These poems in Prelude to Bruise are firmly grounded in the body, and in one body in particular. The collection traces, with some digressions, the life of “Boy,” who is young, black, queer, and growing up in the South. These poems are often autobiographical, both political and personal in their evocation of the lived experience they shape and are shaped by. They are mesmerizing and dramatic.
Mr. Jones’s skill and versatility are impressive. Here you’ll find poems of varying forms, meters, and lengths. In some poems, like “Prelude to Bruise,” which lends its title to the collection, Mr. Jones explores the emotive possibilities of just a few key words (black, back, body, burning, broken); in others, metaphors and imagery take center stage (one of my favorites lines is “The dress is an oil slick”).
Prelude to Bruise is divided into six sections, and while the autobiographically inclined poems make up a large portion of the collection, poems in which Mr. Jones enters other lives (and deaths) appear throughout. Here, in poems like “Daedalus, after Icarus,” “Jasper 1998,” and “Lower Ninth,” we find a poetic voice attuned to detail and perspective, alive with empathy.
Take, for example, “Isaac, after Mount Moriah,” which you can read here thanks to the fine people at Linebreak. The calm image of a boy so deeply asleep that rain pools “in the dips of his collarbone” is shattered when we realize, in the the next line, that the speaker is his father, Abraham, who was ready to kill Isaac on Mount Moriah. Seeing his son’s fear, even in sleep, Abraham wonders, “What kind of father does he make me this boy / I find tangled in the hair of willows, curled fetal / in the grove?” It both is and is not the right question to ask; we’re ask to hold in our minds both the image of the father giving his son a blanket without disturbing him and the image of the vulnerable boy (“curled fetal”) that father raised his hand against. It’s a complicated, engaging poem, gracefully rendered.
Mr. Jones writes beautifully and powerfully about specific experiences tied to universal concerns –life, death, danger, desire, family. Prelude to Bruise is highly recommended.
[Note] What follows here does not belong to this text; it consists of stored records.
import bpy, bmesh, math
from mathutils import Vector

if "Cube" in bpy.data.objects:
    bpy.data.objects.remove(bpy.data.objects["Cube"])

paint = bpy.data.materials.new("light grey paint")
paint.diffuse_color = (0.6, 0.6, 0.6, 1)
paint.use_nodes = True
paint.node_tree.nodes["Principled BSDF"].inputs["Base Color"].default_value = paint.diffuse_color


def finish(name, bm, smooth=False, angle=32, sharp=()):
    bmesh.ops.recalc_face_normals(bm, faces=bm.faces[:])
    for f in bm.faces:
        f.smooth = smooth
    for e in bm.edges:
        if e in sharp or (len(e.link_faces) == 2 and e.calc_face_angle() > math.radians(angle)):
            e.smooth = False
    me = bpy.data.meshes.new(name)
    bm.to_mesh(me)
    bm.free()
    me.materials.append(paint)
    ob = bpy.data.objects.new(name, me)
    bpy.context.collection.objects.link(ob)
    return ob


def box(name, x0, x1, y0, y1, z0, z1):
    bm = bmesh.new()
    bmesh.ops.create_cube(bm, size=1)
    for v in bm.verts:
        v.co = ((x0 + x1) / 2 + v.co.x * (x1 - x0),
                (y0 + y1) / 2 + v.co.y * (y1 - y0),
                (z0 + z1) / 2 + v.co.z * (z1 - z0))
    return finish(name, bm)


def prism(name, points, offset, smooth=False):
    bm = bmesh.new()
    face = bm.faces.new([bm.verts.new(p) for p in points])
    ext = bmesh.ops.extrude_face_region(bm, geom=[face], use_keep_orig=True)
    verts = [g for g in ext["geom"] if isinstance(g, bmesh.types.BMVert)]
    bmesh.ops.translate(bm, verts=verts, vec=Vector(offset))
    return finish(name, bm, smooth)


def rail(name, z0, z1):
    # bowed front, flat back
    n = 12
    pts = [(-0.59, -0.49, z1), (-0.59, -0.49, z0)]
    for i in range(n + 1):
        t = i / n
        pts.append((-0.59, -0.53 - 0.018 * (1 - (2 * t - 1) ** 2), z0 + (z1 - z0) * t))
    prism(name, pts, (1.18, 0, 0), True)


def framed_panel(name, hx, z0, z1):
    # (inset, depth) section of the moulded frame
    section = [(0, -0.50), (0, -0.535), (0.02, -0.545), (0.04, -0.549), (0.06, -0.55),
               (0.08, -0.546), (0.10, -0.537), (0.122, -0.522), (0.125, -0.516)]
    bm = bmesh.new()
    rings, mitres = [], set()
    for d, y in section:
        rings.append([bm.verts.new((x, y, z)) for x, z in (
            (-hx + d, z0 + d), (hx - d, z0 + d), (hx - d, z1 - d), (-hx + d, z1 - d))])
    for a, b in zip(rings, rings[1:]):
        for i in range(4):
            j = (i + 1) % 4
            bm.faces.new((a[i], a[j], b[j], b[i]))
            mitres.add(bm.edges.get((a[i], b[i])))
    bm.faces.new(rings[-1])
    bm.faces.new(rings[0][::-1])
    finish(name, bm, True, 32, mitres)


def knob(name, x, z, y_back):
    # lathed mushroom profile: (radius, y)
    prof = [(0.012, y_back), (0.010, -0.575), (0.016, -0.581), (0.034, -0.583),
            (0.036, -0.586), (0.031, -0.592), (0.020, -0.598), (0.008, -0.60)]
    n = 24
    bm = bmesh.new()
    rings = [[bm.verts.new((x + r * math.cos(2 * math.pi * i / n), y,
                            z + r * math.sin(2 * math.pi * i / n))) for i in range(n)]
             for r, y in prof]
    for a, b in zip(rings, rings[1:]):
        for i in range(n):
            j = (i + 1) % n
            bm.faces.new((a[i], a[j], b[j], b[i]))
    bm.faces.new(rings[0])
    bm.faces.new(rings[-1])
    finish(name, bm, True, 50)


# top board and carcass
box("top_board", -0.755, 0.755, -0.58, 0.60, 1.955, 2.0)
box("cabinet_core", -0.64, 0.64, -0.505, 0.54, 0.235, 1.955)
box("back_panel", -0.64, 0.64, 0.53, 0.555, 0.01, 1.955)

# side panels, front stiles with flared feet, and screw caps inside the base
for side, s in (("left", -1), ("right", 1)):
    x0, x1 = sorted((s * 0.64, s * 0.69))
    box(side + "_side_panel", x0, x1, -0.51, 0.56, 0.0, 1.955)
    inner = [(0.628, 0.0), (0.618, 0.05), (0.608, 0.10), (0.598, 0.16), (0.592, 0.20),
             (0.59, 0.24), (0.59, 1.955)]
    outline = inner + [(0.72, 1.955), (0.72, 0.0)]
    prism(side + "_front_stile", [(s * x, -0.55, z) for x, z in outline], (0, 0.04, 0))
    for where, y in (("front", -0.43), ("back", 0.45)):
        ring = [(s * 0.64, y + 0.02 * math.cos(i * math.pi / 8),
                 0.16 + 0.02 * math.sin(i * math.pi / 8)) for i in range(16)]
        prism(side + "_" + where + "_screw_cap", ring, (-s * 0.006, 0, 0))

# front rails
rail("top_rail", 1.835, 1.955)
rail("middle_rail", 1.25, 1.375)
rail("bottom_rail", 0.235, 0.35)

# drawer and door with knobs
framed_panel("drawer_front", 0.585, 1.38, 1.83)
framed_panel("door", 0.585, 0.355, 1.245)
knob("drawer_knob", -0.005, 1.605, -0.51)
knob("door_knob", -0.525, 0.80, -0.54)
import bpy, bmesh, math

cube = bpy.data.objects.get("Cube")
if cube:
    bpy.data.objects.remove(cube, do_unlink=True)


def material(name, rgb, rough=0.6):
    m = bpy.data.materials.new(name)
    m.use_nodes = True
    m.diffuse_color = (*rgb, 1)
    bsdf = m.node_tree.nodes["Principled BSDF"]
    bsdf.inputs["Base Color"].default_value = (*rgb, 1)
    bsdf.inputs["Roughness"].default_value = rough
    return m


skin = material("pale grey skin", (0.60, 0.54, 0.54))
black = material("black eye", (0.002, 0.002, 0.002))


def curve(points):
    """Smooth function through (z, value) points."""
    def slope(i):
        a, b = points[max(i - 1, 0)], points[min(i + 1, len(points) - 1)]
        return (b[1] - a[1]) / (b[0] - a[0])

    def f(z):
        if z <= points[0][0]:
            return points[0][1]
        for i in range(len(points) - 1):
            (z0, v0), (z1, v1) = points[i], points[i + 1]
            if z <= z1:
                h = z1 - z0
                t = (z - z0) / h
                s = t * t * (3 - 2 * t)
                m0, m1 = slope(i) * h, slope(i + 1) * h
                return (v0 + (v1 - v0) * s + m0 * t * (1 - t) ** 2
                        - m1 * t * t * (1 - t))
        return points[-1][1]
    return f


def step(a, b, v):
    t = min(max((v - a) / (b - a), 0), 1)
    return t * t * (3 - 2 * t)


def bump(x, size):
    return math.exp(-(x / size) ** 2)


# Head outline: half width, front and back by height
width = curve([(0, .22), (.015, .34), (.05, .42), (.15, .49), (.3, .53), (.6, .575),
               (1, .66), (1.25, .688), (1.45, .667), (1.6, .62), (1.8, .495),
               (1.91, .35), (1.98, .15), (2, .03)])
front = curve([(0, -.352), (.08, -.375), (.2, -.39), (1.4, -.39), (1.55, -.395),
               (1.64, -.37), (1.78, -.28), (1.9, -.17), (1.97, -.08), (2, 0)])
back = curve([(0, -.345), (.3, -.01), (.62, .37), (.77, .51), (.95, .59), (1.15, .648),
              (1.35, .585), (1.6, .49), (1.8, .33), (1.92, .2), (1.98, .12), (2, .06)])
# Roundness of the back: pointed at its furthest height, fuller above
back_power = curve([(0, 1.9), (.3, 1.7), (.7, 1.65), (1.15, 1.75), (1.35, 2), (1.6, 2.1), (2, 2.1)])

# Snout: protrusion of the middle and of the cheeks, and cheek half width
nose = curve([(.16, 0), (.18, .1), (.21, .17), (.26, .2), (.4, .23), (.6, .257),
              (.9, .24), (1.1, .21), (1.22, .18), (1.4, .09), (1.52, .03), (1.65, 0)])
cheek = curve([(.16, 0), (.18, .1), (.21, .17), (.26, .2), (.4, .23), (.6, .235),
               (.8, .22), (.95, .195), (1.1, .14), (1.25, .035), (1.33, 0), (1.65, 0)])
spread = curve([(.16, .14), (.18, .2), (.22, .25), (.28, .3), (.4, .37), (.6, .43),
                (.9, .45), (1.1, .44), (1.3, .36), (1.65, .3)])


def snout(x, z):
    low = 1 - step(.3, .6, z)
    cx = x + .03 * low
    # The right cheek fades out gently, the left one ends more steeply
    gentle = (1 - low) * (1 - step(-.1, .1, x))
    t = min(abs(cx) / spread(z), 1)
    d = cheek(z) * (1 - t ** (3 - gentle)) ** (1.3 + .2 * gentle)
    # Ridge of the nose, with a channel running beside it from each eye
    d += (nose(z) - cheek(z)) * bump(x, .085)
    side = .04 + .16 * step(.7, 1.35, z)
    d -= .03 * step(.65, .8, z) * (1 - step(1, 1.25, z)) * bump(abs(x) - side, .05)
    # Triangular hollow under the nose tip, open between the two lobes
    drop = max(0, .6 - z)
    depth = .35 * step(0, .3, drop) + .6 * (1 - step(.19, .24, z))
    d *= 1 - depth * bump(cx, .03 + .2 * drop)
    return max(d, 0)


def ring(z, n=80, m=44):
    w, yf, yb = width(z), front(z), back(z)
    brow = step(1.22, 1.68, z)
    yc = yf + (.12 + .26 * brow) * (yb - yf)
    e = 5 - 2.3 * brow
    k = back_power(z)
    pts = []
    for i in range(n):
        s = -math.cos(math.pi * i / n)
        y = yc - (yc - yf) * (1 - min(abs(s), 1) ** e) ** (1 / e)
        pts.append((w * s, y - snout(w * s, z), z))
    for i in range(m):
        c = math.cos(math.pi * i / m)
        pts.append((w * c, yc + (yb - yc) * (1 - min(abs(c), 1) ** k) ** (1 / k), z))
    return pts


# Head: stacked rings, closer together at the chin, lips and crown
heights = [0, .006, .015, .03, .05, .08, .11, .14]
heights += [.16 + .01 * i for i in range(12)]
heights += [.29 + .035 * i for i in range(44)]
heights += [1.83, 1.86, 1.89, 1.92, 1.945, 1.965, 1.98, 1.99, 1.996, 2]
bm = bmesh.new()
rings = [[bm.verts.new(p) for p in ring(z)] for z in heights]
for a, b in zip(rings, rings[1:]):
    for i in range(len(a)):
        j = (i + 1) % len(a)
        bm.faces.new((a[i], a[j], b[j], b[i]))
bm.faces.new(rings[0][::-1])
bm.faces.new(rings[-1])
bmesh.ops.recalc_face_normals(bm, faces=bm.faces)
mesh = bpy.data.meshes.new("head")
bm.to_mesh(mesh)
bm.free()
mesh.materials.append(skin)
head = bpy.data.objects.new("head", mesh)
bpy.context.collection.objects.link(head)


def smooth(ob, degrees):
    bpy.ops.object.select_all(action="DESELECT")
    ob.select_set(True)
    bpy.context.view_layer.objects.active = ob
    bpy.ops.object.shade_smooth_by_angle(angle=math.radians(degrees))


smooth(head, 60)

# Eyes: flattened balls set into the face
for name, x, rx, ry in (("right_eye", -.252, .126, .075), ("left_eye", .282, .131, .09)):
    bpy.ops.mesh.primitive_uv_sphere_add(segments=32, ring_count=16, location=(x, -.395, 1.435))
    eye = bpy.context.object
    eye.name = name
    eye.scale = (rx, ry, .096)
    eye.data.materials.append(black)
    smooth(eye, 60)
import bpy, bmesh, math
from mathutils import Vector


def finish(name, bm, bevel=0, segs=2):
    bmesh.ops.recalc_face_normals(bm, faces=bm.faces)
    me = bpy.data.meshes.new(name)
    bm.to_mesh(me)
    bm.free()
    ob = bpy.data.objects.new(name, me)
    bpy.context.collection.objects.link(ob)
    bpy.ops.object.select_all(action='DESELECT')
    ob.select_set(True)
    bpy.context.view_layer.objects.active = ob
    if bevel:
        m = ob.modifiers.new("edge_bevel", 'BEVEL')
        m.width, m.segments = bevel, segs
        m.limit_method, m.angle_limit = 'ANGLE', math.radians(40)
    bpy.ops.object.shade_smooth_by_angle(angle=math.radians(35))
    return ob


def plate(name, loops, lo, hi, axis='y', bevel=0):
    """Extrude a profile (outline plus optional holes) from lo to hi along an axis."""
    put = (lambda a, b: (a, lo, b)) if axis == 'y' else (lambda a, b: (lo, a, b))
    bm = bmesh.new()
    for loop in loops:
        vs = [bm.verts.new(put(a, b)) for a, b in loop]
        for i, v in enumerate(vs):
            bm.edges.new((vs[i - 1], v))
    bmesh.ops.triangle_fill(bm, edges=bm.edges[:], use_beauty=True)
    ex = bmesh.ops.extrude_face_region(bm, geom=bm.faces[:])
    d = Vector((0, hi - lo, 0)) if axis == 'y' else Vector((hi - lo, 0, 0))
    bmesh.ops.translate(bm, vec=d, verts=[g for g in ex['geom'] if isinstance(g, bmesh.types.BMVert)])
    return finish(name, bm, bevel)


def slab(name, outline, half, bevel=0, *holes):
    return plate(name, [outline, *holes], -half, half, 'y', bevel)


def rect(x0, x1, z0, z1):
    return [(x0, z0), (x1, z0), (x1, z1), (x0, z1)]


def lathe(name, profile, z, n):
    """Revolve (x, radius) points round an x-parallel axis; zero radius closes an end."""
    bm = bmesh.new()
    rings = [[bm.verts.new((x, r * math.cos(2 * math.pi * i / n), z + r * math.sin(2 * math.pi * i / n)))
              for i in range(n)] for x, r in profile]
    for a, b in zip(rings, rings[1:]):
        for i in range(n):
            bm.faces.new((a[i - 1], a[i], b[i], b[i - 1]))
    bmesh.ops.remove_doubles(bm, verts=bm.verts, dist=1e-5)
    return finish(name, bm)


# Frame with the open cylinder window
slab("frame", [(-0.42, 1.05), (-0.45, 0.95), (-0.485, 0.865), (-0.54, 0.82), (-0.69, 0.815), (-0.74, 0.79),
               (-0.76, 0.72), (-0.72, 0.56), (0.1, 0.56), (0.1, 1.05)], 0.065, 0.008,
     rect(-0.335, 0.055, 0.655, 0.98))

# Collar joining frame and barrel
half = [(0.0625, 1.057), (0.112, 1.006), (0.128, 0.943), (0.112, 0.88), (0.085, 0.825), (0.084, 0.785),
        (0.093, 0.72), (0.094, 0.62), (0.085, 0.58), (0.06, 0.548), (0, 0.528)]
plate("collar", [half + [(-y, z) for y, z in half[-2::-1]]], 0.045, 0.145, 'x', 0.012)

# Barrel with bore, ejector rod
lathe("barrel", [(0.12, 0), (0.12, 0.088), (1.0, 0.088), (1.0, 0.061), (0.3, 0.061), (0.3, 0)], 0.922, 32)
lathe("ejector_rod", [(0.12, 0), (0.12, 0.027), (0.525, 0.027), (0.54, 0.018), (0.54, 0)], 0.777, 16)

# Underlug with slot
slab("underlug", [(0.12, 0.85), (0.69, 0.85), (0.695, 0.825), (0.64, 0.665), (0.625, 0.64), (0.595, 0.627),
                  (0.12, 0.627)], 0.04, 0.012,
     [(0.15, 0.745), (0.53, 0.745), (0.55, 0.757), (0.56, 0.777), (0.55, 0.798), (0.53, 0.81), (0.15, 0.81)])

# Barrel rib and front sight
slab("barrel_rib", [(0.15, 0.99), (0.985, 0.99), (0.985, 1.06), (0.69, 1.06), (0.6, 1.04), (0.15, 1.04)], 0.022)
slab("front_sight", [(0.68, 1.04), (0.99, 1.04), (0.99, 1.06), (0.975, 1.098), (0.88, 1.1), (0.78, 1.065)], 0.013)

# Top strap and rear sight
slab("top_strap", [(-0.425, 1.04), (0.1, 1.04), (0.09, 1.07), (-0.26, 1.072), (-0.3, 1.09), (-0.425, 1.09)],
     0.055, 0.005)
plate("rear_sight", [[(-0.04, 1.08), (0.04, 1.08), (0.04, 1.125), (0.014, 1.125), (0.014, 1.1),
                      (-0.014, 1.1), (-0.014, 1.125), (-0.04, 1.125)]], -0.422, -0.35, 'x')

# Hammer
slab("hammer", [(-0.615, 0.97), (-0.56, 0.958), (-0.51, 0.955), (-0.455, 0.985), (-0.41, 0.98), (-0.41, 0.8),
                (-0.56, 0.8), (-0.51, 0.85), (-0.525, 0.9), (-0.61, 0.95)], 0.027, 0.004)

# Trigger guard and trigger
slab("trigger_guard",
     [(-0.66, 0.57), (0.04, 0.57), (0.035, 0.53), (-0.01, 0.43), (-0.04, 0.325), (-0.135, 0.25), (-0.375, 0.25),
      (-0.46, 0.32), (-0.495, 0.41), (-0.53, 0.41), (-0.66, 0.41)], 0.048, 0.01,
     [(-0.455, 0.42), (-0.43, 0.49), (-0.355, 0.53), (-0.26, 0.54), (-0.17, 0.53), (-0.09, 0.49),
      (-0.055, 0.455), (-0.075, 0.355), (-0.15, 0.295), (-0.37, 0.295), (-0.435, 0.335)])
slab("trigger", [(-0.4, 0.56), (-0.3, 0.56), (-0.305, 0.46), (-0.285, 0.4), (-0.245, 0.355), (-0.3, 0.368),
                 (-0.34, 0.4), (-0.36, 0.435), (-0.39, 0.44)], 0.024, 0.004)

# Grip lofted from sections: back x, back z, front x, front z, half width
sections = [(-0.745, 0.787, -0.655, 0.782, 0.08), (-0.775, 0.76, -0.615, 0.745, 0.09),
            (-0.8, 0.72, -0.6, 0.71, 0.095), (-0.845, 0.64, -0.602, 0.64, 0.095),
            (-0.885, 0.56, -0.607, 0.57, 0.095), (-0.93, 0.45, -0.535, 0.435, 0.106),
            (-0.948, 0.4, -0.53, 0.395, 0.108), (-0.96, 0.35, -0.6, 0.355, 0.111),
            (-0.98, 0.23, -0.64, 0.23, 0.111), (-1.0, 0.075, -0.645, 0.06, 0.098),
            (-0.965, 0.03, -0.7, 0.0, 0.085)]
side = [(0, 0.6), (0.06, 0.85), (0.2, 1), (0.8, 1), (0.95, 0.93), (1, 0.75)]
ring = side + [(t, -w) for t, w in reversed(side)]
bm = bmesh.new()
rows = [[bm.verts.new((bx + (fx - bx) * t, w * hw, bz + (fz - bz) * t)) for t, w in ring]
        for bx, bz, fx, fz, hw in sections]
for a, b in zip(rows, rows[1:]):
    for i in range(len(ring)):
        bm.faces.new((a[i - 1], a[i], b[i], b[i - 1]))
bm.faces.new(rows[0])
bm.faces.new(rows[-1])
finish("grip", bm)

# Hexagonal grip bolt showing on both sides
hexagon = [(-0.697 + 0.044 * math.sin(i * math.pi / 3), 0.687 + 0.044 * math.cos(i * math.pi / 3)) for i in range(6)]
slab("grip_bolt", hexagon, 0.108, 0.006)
*I received a copy of this book from the publisher for review purposes, which did not affect the content of this review.